#SPFBO Book Review: Transition by Olivia Rising
After selecting our shortlist, the Bibliosanctum team is taking a closer look at our potential finalists. We are busy reading the six books left on our original list of thirty and then each of us will review two of them. Stay tuned for our follow-up discussion on all of our picks to see who we choose to go on to the next round!
Genre: Superheroes, Urban Fantasy
Series: Anathema #1
Publisher: Olivia Rising (May 7, 2016)
Length: 400 pages
Author Information: Website
Transition revolves around two girls–Christina Chung, an outcast, and Sarina Baumann, a recovering drug addict–who gain powers during an event called The Pulse. During that even, the Earth’s electromagnetic field shifted briefly causing a worldwide blackout while wiping out one minute of everyone’s memory. As a result of this event, some people developed powers beyond their wildest dreams.Sabrina and Christina find their lives becoming considerably more complicated when the rogue hero Radiant enters their lives.
I’m a huge superhero fan. I love superhero themed comics, movies, shows, whatever. I’ll consume superhero stories in whatever format I can get my hands on. I love superhero origins stories, people discovering their true potential to become heroes (or villains), and their path to greatness (or infamy). I enjoyed the origin story that Rising is telling with Christina and Sabina. I preferred Christina’s story over Sarina’s. Christina just seemed the more compelling of the two, but both characters add an interesting angle to the story. While the story itself is familiar since many hero stories start with some type of huge event that gives ordinary people powers, Rising’s storytelling and worldbuilding was excellent. You can tell that she put plenty of thought into this story.

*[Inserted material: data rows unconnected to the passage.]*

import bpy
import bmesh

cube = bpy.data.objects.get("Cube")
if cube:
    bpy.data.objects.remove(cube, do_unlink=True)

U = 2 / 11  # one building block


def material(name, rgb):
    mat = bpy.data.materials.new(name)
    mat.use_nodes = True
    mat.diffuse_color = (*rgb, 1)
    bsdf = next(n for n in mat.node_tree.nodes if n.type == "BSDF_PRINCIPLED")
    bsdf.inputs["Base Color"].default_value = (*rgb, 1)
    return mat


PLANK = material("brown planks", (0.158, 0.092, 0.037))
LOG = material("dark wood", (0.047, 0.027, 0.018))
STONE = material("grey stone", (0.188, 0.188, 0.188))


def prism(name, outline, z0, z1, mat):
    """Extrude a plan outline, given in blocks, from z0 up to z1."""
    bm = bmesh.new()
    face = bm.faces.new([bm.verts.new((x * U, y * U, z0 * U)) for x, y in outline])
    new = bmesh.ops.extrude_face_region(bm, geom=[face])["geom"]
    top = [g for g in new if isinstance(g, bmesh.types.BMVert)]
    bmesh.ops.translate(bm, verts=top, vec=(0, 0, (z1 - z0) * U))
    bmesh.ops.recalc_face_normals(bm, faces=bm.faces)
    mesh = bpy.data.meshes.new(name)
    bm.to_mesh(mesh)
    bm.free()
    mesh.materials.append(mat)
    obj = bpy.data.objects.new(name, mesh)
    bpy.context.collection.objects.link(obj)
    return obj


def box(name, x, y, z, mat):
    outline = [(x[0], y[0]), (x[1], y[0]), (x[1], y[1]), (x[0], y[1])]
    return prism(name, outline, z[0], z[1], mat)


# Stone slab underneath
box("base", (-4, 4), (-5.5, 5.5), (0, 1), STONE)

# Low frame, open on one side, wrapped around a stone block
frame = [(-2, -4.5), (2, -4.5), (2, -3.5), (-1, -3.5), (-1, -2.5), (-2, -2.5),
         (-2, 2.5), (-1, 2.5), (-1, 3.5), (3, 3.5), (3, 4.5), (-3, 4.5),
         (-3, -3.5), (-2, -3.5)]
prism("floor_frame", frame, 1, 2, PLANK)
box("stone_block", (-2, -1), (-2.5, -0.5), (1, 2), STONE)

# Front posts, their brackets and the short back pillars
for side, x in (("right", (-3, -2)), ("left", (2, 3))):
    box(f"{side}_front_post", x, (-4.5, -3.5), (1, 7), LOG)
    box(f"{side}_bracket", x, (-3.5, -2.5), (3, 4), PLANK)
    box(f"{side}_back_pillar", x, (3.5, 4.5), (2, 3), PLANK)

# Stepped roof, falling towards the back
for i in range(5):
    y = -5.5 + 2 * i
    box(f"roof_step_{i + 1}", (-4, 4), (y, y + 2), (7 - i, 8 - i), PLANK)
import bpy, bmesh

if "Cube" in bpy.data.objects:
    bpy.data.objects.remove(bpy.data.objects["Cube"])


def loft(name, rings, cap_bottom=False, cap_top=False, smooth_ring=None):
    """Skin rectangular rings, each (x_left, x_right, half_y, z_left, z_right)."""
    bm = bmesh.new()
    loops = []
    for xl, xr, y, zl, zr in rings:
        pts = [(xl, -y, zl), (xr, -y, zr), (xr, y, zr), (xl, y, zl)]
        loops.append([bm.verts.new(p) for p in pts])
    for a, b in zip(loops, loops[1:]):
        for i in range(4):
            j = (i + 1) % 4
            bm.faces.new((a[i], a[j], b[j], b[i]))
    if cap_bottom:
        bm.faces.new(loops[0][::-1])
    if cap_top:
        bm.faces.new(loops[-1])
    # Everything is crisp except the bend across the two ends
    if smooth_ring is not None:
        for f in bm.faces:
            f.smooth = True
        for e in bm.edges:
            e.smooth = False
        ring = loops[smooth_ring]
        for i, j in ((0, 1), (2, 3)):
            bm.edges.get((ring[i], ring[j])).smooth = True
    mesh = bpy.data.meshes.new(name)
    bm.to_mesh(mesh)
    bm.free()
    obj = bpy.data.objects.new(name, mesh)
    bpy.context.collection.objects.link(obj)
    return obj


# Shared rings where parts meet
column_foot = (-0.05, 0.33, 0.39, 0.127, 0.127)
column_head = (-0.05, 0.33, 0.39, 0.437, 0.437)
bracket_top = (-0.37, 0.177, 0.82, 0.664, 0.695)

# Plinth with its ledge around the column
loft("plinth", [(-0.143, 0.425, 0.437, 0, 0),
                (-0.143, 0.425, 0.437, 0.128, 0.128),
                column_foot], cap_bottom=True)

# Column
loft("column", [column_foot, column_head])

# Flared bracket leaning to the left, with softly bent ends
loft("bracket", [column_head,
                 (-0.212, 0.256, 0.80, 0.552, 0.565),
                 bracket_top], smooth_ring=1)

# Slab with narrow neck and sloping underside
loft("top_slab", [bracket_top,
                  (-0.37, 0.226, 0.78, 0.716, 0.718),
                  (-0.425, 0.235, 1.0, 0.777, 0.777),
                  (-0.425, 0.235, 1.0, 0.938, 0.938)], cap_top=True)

Let’s talk about a few not so great things about this book. I liked this, but it is very much a New Adult story, which may be a bit of a turn-off for some readers. It does fall into some of the Young Adult/New Adult trappings that can make adult readers roll their eyes such as Christina’s whole preferring guy friends to girl friends because girls are petty. However, she seems to be just as petty as the girls she dislikes so much. The story could’ve been knit together a bit better than it was. Some sections of this story just seem to go on a tangent that didn’t feel like it connected to the rest of the story. Parts of this story could also feel a little slow and may tempt readers to skip a few pages until they get to the good stuff.
I think this is a good starting point for the story that she wants to tell. It’s more of a slow burn as you learn about the characters, their powers, and this world they’re in. Despite some hiccups with the narrative, Rising has created a world that might be worth following into another book.